Data section start

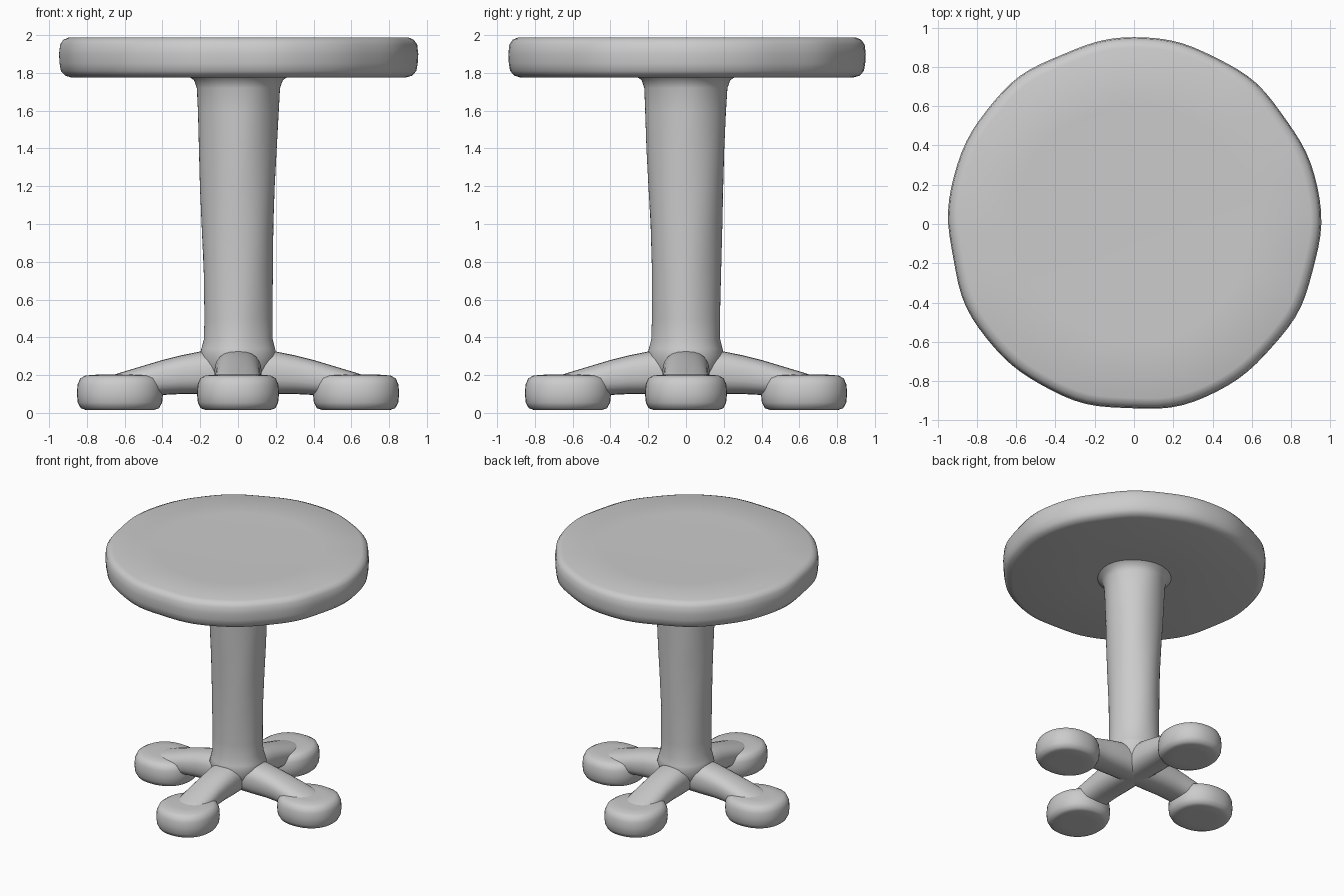
import bpy, bmesh
from math import sin, cos, pi, copysign

cube = bpy.data.objects.get("Cube")
if cube:
    bpy.data.objects.remove(cube, do_unlink=True)

clay = bpy.data.materials.new("grey clay")
clay.use_nodes = True
GREY = (0.6, 0.6, 0.6, 1)
clay.diffuse_color = GREY
clay.node_tree.nodes["Principled BSDF"].inputs["Base Color"].default_value = GREY


def loft(name, rings):
    """Skin closed rings of points and cap both ends."""
    bm = bmesh.new()
    loops = [[bm.verts.new(p) for p in ring] for ring in rings]
    n = len(loops[0])
    for a, b in zip(loops, loops[1:]):
        for i in range(n):
            j = (i + 1) % n
            bm.faces.new((a[i], a[j], b[j], b[i]))
    bm.faces.new(loops[0][::-1])
    bm.faces.new(loops[-1])
    bmesh.ops.recalc_face_normals(bm, faces=bm.faces)
    mesh = bpy.data.meshes.new(name)
    bm.to_mesh(mesh)
    bm.free()
    mesh.materials.append(clay)
    obj = bpy.data.objects.new(name, mesh)
    bpy.context.collection.objects.link(obj)
    bpy.ops.object.select_all(action="DESELECT")
    obj.select_set(True)
    bpy.context.view_layer.objects.active = obj
    bpy.ops.object.shade_smooth_by_angle(angle=pi / 3)
    return obj


def lathe(name, profile, wobble, steps=64):
    """Turn (radius, height) points, with a hand-shaped outline."""
    turns = [2 * pi * i / steps for i in range(steps)]
    return loft(name, [[(r * wobble(t, z) * cos(t), r * wobble(t, z) * sin(t), z)
                        for t in turns] for r, z in profile])


# Round top with a softly rounded, slightly uneven rim
def rim_wobble(t, z):
    return 1 + 0.005 * sin(5 * t + 1) + 0.004 * sin(9 * t) + 0.003 * sin(14 * t + 2)

lathe("table_top", [(0.3, 1.782), (0.88, 1.775), (0.915, 1.785), (0.938, 1.81),
                    (0.945, 1.85), (0.948, 1.9), (0.942, 1.95), (0.925, 1.975),
                    (0.895, 1.988), (0.6, 1.983), (0.25, 1.98)], rim_wobble, 96)


# Column tapering downwards, flared where it meets the top and the legs
def column_wobble(t, z):
    return 1 + 0.012 * sin(3 * t + 4 * z) + 0.008 * sin(5 * t - 7 * z)

lathe("column", [(0.12, 0.13), (0.17, 0.2), (0.205, 0.3), (0.195, 0.34), (0.182, 0.39),
                 (0.18, 0.5), (0.183, 0.75), (0.19, 1), (0.198, 1.2), (0.206, 1.4),
                 (0.214, 1.6), (0.22, 1.72), (0.235, 1.762), (0.27, 1.785)],
      column_wobble)

# Legs: distance from centre, half width, bottom and top heights
LEG = [(0.0, 0.12, 0.10, 0.33), (0.2, 0.125, 0.10, 0.325), (0.3, 0.12, 0.10, 0.305),
       (0.4, 0.12, 0.095, 0.28), (0.5, 0.125, 0.08, 0.25), (0.6, 0.125, 0.07, 0.22),
       (0.68, 0.11, 0.07, 0.195), (0.74, 0.06, 0.09, 0.17)]
# Foot pads: scale of outline and height
PAD = [(0.5, 0.015), (0.8, 0.016), (0.91, 0.025), (0.98, 0.055), (1, 0.1),
       (0.985, 0.15), (0.92, 0.183), (0.8, 0.198), (0.5, 0.203)]


def soft(v, power):
    return copysign(abs(v) ** power, v)


def leg_ring(d, w, low, high, steps=24):
    ring = []
    for i in range(steps):
        t = 2 * pi * i / steps
        ring.append((d, w * soft(cos(t), 0.8),
                     (low + high) / 2 + (high - low) / 2 * soft(sin(t), 0.8)))
    return ring


def pad_ring(s, z, steps=40):
    ring = []
    for i in range(steps):
        t = 2 * pi * i / steps
        ring.append((0.625 + 0.228 * s * soft(cos(t), 0.9),
                     0.217 * s * soft(sin(t), 0.9), z))
    return ring


for k, side in enumerate(("left", "back", "right", "front")):
    leg = loft(side + "_leg", [leg_ring(*row) for row in LEG])
    foot = loft(side + "_foot", [pad_ring(*row) for row in PAD])
    for part in (leg, foot):
        part.rotation_euler.z = k * pi / 2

Data section end

Taking the line with "# Legs: distance" as the first and the line with "for part in" as the last, retype that stretch of the data above exactly, with no other lines.

* [Exercise answer]
# Legs: distance from centre, half width, bottom and top heights
LEG = [(0.0, 0.12, 0.10, 0.33), (0.2, 0.125, 0.10, 0.325), (0.3, 0.12, 0.10, 0.305),
       (0.4, 0.12, 0.095, 0.28), (0.5, 0.125, 0.08, 0.25), (0.6, 0.125, 0.07, 0.22),
       (0.68, 0.11, 0.07, 0.195), (0.74, 0.06, 0.09, 0.17)]
# Foot pads: scale of outline and height
PAD = [(0.5, 0.015), (0.8, 0.016), (0.91, 0.025), (0.98, 0.055), (1, 0.1),
       (0.985, 0.15), (0.92, 0.183), (0.8, 0.198), (0.5, 0.203)]


def soft(v, power):
    return copysign(abs(v) ** power, v)


def leg_ring(d, w, low, high, steps=24):
    ring = []
    for i in range(steps):
        t = 2 * pi * i / steps
        ring.append((d, w * soft(cos(t), 0.8),
                     (low + high) / 2 + (high - low) / 2 * soft(sin(t), 0.8)))
    return ring


def pad_ring(s, z, steps=40):
    ring = []
    for i in range(steps):
        t = 2 * pi * i / steps
        ring.append((0.625 + 0.228 * s * soft(cos(t), 0.9),
                     0.217 * s * soft(sin(t), 0.9), z))
    return ring


for k, side in enumerate(("left", "back", "right", "front")):
    leg = loft(side + "_leg", [leg_ring(*row) for row in LEG])
    foot = loft(side + "_foot", [pad_ring(*row) for row in PAD])
    for part in (leg, foot):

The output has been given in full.